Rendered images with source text

════════════════

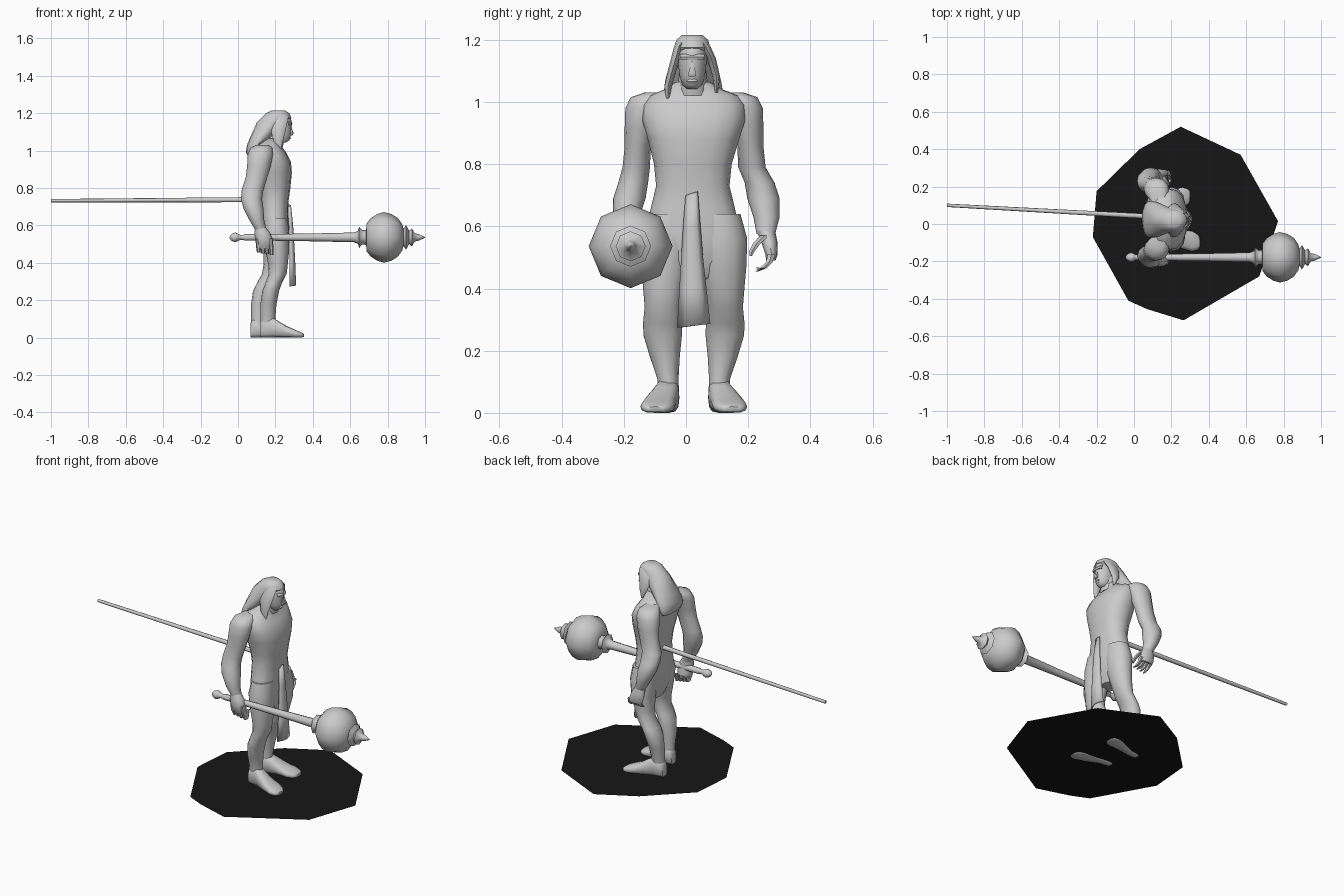
import bpy, bmesh, math


def material(name, rgb):
    m = bpy.data.materials.new(name)
    m.diffuse_color = (*rgb, 1)
    return m


GREY = material("stone grey", (0.6, 0.6, 0.6))
BLACK = material("black", (0.008, 0.008, 0.008))


def finish(name, bm, mat, angle=50):
    me = bpy.data.meshes.new(name)
    bm.to_mesh(me)
    bm.free()
    me.materials.append(mat)
    ob = bpy.data.objects.new(name, me)
    bpy.context.collection.objects.link(ob)
    bpy.ops.object.select_all(action='DESELECT')
    ob.select_set(True)
    bpy.context.view_layer.objects.active = ob
    bpy.ops.object.shade_smooth_by_angle(angle=math.radians(angle))
    return ob


def loft(name, sections, sides=12, axis='z', power=1.0, angle=50):
    """Skin elliptical rings (x, y, z, ra, rb): ra,rb = x,y radii (axis z) or y,z radii (axis x)."""
    bm = bmesh.new()
    rings = []
    for x, y, z, ra, rb in sections:
        ring = []
        for k in range(sides):
            a = 2 * math.pi * k / sides
            c, s = math.cos(a), math.sin(a)
            c = math.copysign(abs(c) ** power, c) * ra
            s = math.copysign(abs(s) ** power, s) * rb
            p = (x + c, y + s, z) if axis == 'z' else (x, y + c, max(0, z + s))
            ring.append(bm.verts.new(p))
        rings.append(ring)
    for r, q in zip(rings, rings[1:]):
        for k in range(sides):
            j = (k + 1) % sides
            bm.faces.new((r[k], r[j], q[j], q[k]))
    bm.faces.new(rings[0])
    bm.faces.new(rings[-1])
    bmesh.ops.recalc_face_normals(bm, faces=bm.faces)
    return finish(name, bm, GREY, angle)


# Torso, neck and head
loft("torso", [
    (.200, .022, .43, .045, .06), (.200, .022, .49, .065, .13),
    (.200, .022, .58, .073, .150), (.195, .022, .66, .073, .135),
    (.195, .022, .73, .075, .118), (.195, .022, .80, .085, .125),
    (.190, .024, .88, .098, .147), (.185, .025, .94, .098, .165),
    (.170, .026, .99, .088, .165), (.160, .026, 1.02, .075, .145),
    (.165, .024, 1.04, .065, .095), (.180, .022, 1.065, .055, .055)], 16, power=.85)
loft("neck", [(.185, .022, 1.02, .055, .055), (.205, .022, 1.10, .05, .042)])
loft("head", [
    (.235, .020, 1.042, .020, .018), (.232, .020, 1.055, .043, .032),
    (.228, .020, 1.085, .055, .041), (.225, .020, 1.12, .060, .045),
    (.222, .020, 1.15, .066, .048), (.215, .020, 1.18, .066, .045),
    (.210, .020, 1.20, .040, .030)])
loft("nose", [(.286, .020, 1.082, .005, .013), (.288, .020, 1.092, .010, .014),
              (.283, .020, 1.115, .006, .007), (.282, .020, 1.137, .004, .005)], 6)
loft("brow", [(.276, .020, 1.135, .012, .036), (.277, .020, 1.145, .014, .040),
              (.270, .020, 1.155, .012, .038)], 8)
loft("lips", [(.272, .020, 1.058, .004, .014), (.275, .020, 1.066, .008, .018),
              (.274, .020, 1.074, .005, .012)], 8)

# Hair: a cap sweeping down the back, and two tapered front locks
loft("hair", [
    (.075, .025, .965, .020, .085), (.078, .025, .99, .036, .098),
    (.095, .024, 1.03, .047, .098), (.122, .023, 1.07, .058, .092),
    (.148, .022, 1.11, .065, .080), (.178, .021, 1.15, .078, .066),
    (.205, .020, 1.175, .080, .060), (.213, .020, 1.20, .062, .052),
    (.215, .020, 1.215, .035, .034)], 14)
for side, tip, low in ((-1, -.075, 1.0), (1, .085, 1.03)):
    loft("front_hair_lock", [
        (.225, .020 + side * .078, low, .004, .004),
        (.215, .020 + side * .078, low + .05, .025, .012),
        (.215, .020 + side * .062, low + .11, .040, .014),
        (.225, .020 + side * .042, 1.18, .045, .016),
        (.225, .020 + side * .020, 1.21, .025, .012)], 8)


# Limbs: the far side mirrors the near side, with that leg set a little further back
def near(s):
    return s


def far_arm(s):
    return (s[0], .052 - s[1] + (.015 if s[2] < .75 else 0)) + s[2:]


def far_leg(s):
    back = .05 * min(1, max(0, (.52 - s[2]) / .25))
    return (s[0] - back, .05 - s[1]) + s[2:]


ARM = [(.130, -.090, 1.03, .035, .045), (.125, -.120, 1.015, .058, .058),
       (.120, -.135, .98, .068, .060), (.112, -.147, .92, .063, .050),
       (.100, -.155, .86, .058, .042), (.078, -.160, .79, .058, .044),
       (.072, -.170, .74, .056, .048), (.083, -.182, .69, .053, .052),
       (.100, -.192, .63, .040, .042), (.122, -.190, .575, .030, .030)]
LEG = [(.205, -.050, .64, .060, .075), (.203, -.062, .56, .070, .085),
       (.210, -.068, .47, .064, .076), (.214, -.073, .39, .052, .064),
       (.212, -.075, .34, .048, .058), (.190, -.076, .29, .044, .062),
       (.175, -.075, .25, .045, .062), (.163, -.068, .18, .043, .048),
       (.160, -.058, .11, .040, .034), (.160, -.056, .05, .040, .034)]
FOOT = [(.120, -.055, .040, .024, .040), (.135, -.055, .050, .034, .050),
        (.180, -.060, .055, .038, .055), (.220, -.072, .043, .044, .043),
        (.260, -.083, .031, .050, .031), (.310, -.092, .020, .055, .020),
        (.340, -.096, .014, .042, .014), (.352, -.098, .012, .025, .008)]

for word, arm, leg in (("near", near, near), ("far", far_arm, far_leg)):
    loft(word + "_arm", [arm(s) for s in ARM])
    loft(word + "_leg", [leg(s) for s in LEG])
    dx = 0 if word == "near" else -.052
    loft(word + "_foot", [(s[0] + dx, s[1] if not dx else .05 - s[1]) + s[2:] for s in FOOT],
         axis='x', power=.7)

# Near hand, closed round the shaft
loft("gripping_hand", [(.120, -.190, .59, .028, .030), (.130, -.195, .56, .042, .032),
                       (.138, -.195, .53, .045, .034), (.140, -.190, .50, .044, .034),
                       (.142, -.182, .475, .036, .028)])
for k in range(4):
    x = .105 + k * .023
    loft("gripping_finger", [(x, -.200, .53, .012, .018), (x + .003, -.198, .49, .012, .016),
                             (x + .006, -.180, .455 - k * .004, .010, .018),
                             (x + .005, -.158, .49, .009, .010)], 6)

# Far hand, hanging open with curled fingers
loft("open_hand", [(.122, .257, .585, .028, .030), (.130, .268, .55, .042, .026),
                   (.140, .275, .51, .046, .020), (.145, .273, .49, .042, .015)])
for k in range(4):
    x = .112 + k * .023
    loft("open_finger", [(x, .275, .51, .012, .014), (x + .004, .268, .485, .012, .012),
                         (x + .008, .248, .465, .010, .012),
                         (x + .010, .228, .455 + k * .004, .006, .006)], 6)
loft("thumb", [(.150, .252, .57, .014, .016), (.170, .228, .545, .014, .014),
               (.180, .212, .52, .010, .010), (.182, .208, .505, .005, .005)], 6)

# Hanging loin cloth with soft folds
bm = bmesh.new()
rows = []
for z, y0, y1, x in ((.705, .002, .034, .272), (.60, -.006, .042, .280),
                     (.50, -.012, .050, .284), (.40, -.018, .061, .286), (.28, -.025, .074, .287)):
    rows.append([bm.verts.new((x + f * (y1 - y0), y0 + (y1 - y0) * t, z + .012 * (t - .5)))
                 for t, f in ((0, -.08), (.25, .12), (.5, .18), (.8, .14), (1, -.08))])
for a, b in zip(rows, rows[1:]):
    for k in range(4):
        bm.faces.new((a[k], b[k], b[k + 1], a[k + 1]))
cloth = finish("loin_cloth", bm, GREY)
solid = cloth.modifiers.new("thickness", 'SOLIDIFY')
solid.thickness = .012
solid.offset = 0

# Mace: one turned eight-sided profile of (x, radius)
PROFILE = [(-.045, .004), (-.035, .018), (-.015, .026), (.000, .020), (.010, .014),
           (.030, .014), (.035, .018), (.20, .018), (.40, .021), (.62, .026), (.64, .034),
           (.648, .056), (.665, .038), (.685, .040), (.688, .075), (.71, .103), (.745, .125),
           (.78, .135), (.82, .125), (.855, .103), (.878, .070), (.885, .045),
           (.898, .066), (.915, .036), (.930, .048), (.945, .022), (.965, .018), (1.0, .002)]
loft("mace", [(x, -.178, .536, r, r) for x, r in PROFILE], 8, axis='x')

# Long straight rod behind the waist
loft("back_rod", [(-1, .100, .732, .009, .009), (.16, .036, .738, .014, .014)], 8, axis='x')

# Flat irregular ground plate
bm = bmesh.new()
outline = [(.25, .52), (.03, .40), (-.20, .175), (-.22, -.07), (-.03, -.41), (.07, -.455),
           (.265, -.515), (.67, -.28), (.77, .015), (.57, .37)]
bm.faces.new([bm.verts.new((x, y, .005)) for x, y in outline])
finish("base_plate", bm, BLACK)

════════════════

Among the lines above, find each one containing the string "faces" and copy it.

            bm.faces.new((r[k], r[j], q[j], q[k]))
    bm.faces.new(rings[0])
    bm.faces.new(rings[-1])
    bmesh.ops.recalc_face_normals(bm, faces=bm.faces)
        bm.faces.new((a[k], b[k], b[k + 1], a[k + 1]))
bm.faces.new([bm.verts.new((x, y, .005)) for x, y in outline])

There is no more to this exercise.